Exercise goal:
Your output should be the exact lines from the start of the data through the line containing "outline = []", with no pictures.

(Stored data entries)

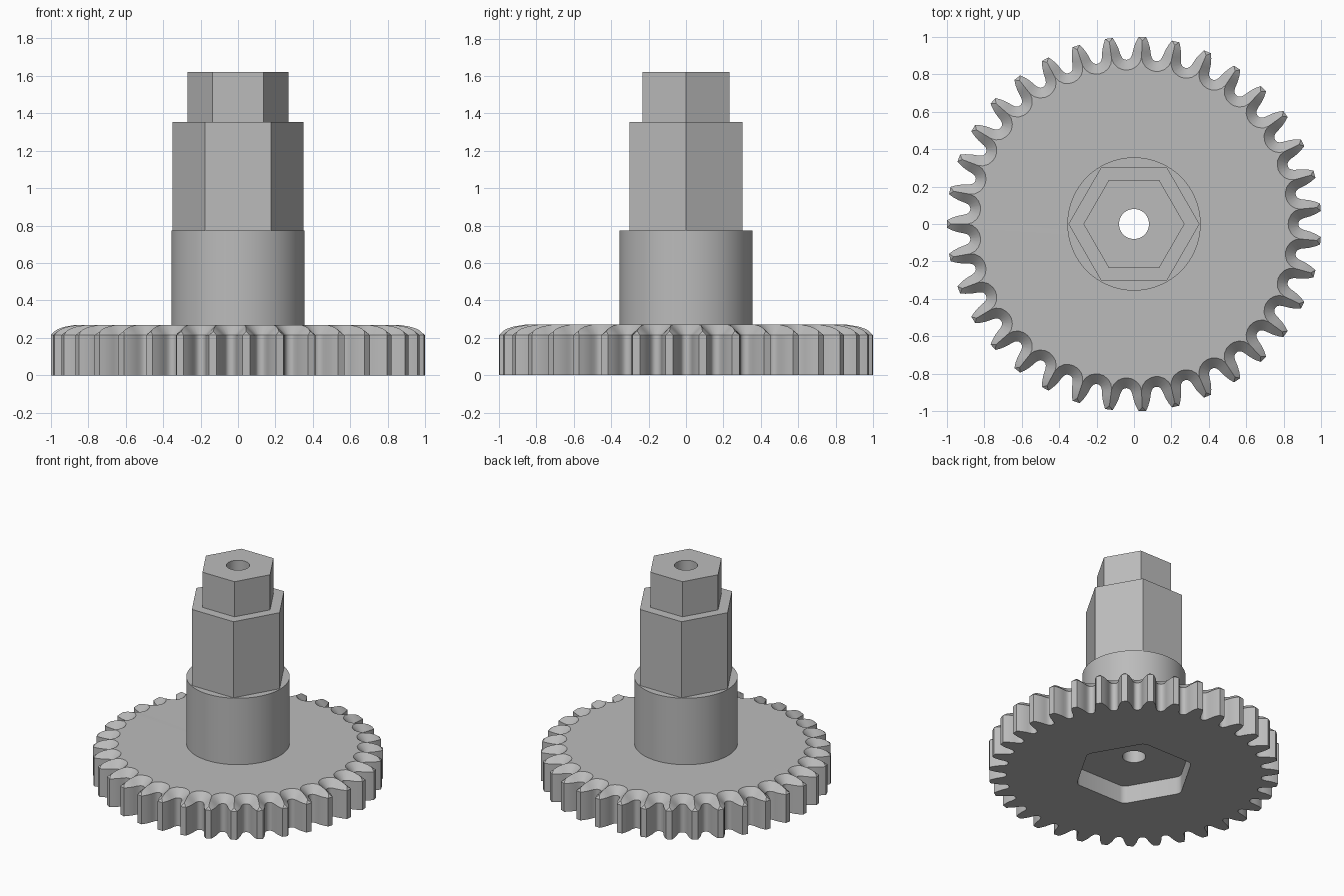
import bpy, bmesh, math
from mathutils import Matrix, Vector

cube = bpy.data.objects.get("Cube")
if cube:
    bpy.data.objects.remove(cube, do_unlink=True)

grey = bpy.data.materials.new("plain_grey")
grey.use_nodes = True
colour = (0.5, 0.5, 0.5, 1)
grey.diffuse_color = colour
grey.node_tree.nodes["Principled BSDF"].inputs["Base Color"].default_value = colour

TEETH = 35
GEAR_TOP = 0.27
CHAMFER = 0.055
BORE = 0.08


def make_object(name, bm):
    bmesh.ops.recalc_face_normals(bm, faces=bm.faces)
    mesh = bpy.data.meshes.new(name)
    bm.to_mesh(mesh)
    bm.free()
    mesh.materials.append(grey)
    obj = bpy.data.objects.new(name, mesh)
    bpy.context.collection.objects.link(obj)
    return obj


def prism(name, sides, radius, bottom, top, rounding=0):
    """Upright prism with a corner on the y axis."""
    bm = bmesh.new()
    place = Matrix.Translation((0, 0, (bottom + top) / 2)) @ Matrix.Rotation(math.pi / 2, 4, 'Z')
    bmesh.ops.create_cone(bm, cap_ends=True, segments=sides, radius1=radius,
                          radius2=radius, depth=top - bottom, matrix=place)
    if rounding:
        upright = [e for e in bm.edges if abs(e.verts[0].co.z - e.verts[1].co.z) > 0.01]
        bmesh.ops.bevel(bm, geom=upright, offset=rounding, segments=4, profile=0.5, affect='EDGES')
    return make_object(name, bm)


def make_gear():
    # Half tooth from gap centre to tip: radius and angle from the tooth's middle
    half = [(0.878, 180 / TEETH), (0.879, 4.6), (0.883, 4.05), (0.891, 3.6),
            (0.905, 3.2), (0.925, 2.9), (0.946, 2.57), (0.975, 1.9), (1.0, 1.15)]
    low = [Vector((r * math.cos(math.radians(a)), r * math.sin(math.radians(a)))) for r, a in half]
    outline = []
    for i, p in enumerate(low):
        if i == 0:
            inward = -p.normalized()
        elif i == len(low) - 1:
            inward = Vector((-1, -1)).normalized()
        else:
            t = (low[i + 1] - low[i - 1]).normalized()
            inward = Vector((t.y, -t.x))
            if inward.y > 0:
                inward = -inward
        reach = p.y / -inward.y
        ridge = reach <= CHAMFER
        up = p + inward * min(CHAMFER, reach)
        z = GEAR_TOP - CHAMFER + (min(CHAMFER, p.y) if ridge else CHAMFER)
        outline.append((p, up, z, ridge))

    bm = bmesh.new()
    base, shoulder, crest, ridges = [], [], [], []
    # Each tooth mirrors the half profile about its own middle
    for k in range(TEETH):
        turn = Matrix.Rotation((k + 0.5) * math.tau / TEETH, 3, 'Z')
        for side, part in ((-1, outline[1:]), (1, outline[::-1])):
            for p, up, z, ridge in part:
                base.append(bm.verts.new(turn @ Vector((p.x, side * p.y, 0))))
                shoulder.append(bm.verts.new(turn @ Vector((p.x, side * p.y, GEAR_TOP - CHAMFER))))
                crest.append(bm.verts.new(turn @ Vector((up.x, side * up.y, z))))
                ridges.append(ridge)
    count = len(base)
    for i in range(count):
        j = (i + 1) % count
        bm.faces.new((base[i], base[j], shoulder[j], shoulder[i]))
        bm.faces.new((shoulder[i], shoulder[j], crest[j], crest[i]))
    bm.faces.new(base[::-1])
    bm.faces.new([v for v, ridge in zip(crest, ridges) if not ridge])
    # Small peak where the flat top runs into each tooth ridge
    for i in range(count):
        if ridges[i] and not ridges[i - 1]:
            j = i
            while ridges[j]:
                j += 1
            bm.faces.new((crest[i - 1], crest[i], crest[j]))
    bmesh.ops.remove_doubles(bm, verts=bm.verts, dist=0.0002)
    return make_object("gear_wheel", bm)


def cut(obj, cutter):
    mod = obj.modifiers.new("cut", 'BOOLEAN')
    mod.operation = 'DIFFERENCE'
    mod.solver = 'EXACT'
    mod.object = cutter
    bpy.context.view_layer.objects.active = obj
    bpy.ops.object.modifier_apply(modifier=mod.name)


# Gear and stepped shaft
gear = make_gear()
parts = [gear,
         prism("round_collar", 96, 0.356, GEAR_TOP, 0.775),
         prism("hex_shaft", 6, 0.35, 0.775, 1.353),
         prism("hex_tip", 6, 0.27, 1.353, 1.62)]

# Hex socket underneath and the bore through everything
socket = prism("socket_cutter", 6, 0.42, -0.2, 0.135, rounding=0.03)
bore = prism("bore_cutter", 48, BORE, -0.5, 2)
cut(gear, socket)
for part in parts:
    cut(part, bore)
for cutter in (socket, bore):
    bpy.data.objects.remove(cutter, do_unlink=True)

for part in parts:
    bpy.ops.object.select_all(action='DESELECT')
    part.select_set(True)
    bpy.context.view_layer.objects.active = part
    bpy.ops.object.shade_smooth_by_angle(angle=math.radians(30))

The answer:
import bpy, bmesh, math
from mathutils import Matrix, Vector

cube = bpy.data.objects.get("Cube")
if cube:
    bpy.data.objects.remove(cube, do_unlink=True)

grey = bpy.data.materials.new("plain_grey")
grey.use_nodes = True
colour = (0.5, 0.5, 0.5, 1)
grey.diffuse_color = colour
grey.node_tree.nodes["Principled BSDF"].inputs["Base Color"].default_value = colour

TEETH = 35
GEAR_TOP = 0.27
CHAMFER = 0.055
BORE = 0.08


def make_object(name, bm):
    bmesh.ops.recalc_face_normals(bm, faces=bm.faces)
    mesh = bpy.data.meshes.new(name)
    bm.to_mesh(mesh)
    bm.free()
    mesh.materials.append(grey)
    obj = bpy.data.objects.new(name, mesh)
    bpy.context.collection.objects.link(obj)
    return obj


def prism(name, sides, radius, bottom, top, rounding=0):
    """Upright prism with a corner on the y axis."""
    bm = bmesh.new()
    place = Matrix.Translation((0, 0, (bottom + top) / 2)) @ Matrix.Rotation(math.pi / 2, 4, 'Z')
    bmesh.ops.create_cone(bm, cap_ends=True, segments=sides, radius1=radius,
                          radius2=radius, depth=top - bottom, matrix=place)
    if rounding:
        upright = [e for e in bm.edges if abs(e.verts[0].co.z - e.verts[1].co.z) > 0.01]
        bmesh.ops.bevel(bm, geom=upright, offset=rounding, segments=4, profile=0.5, affect='EDGES')
    return make_object(name, bm)


def make_gear():
    # Half tooth from gap centre to tip: radius and angle from the tooth's middle
    half = [(0.878, 180 / TEETH), (0.879, 4.6), (0.883, 4.05), (0.891, 3.6),
            (0.905, 3.2), (0.925, 2.9), (0.946, 2.57), (0.975, 1.9), (1.0, 1.15)]
    low = [Vector((r * math.cos(math.radians(a)), r * math.sin(math.radians(a)))) for r, a in half]
    outline = []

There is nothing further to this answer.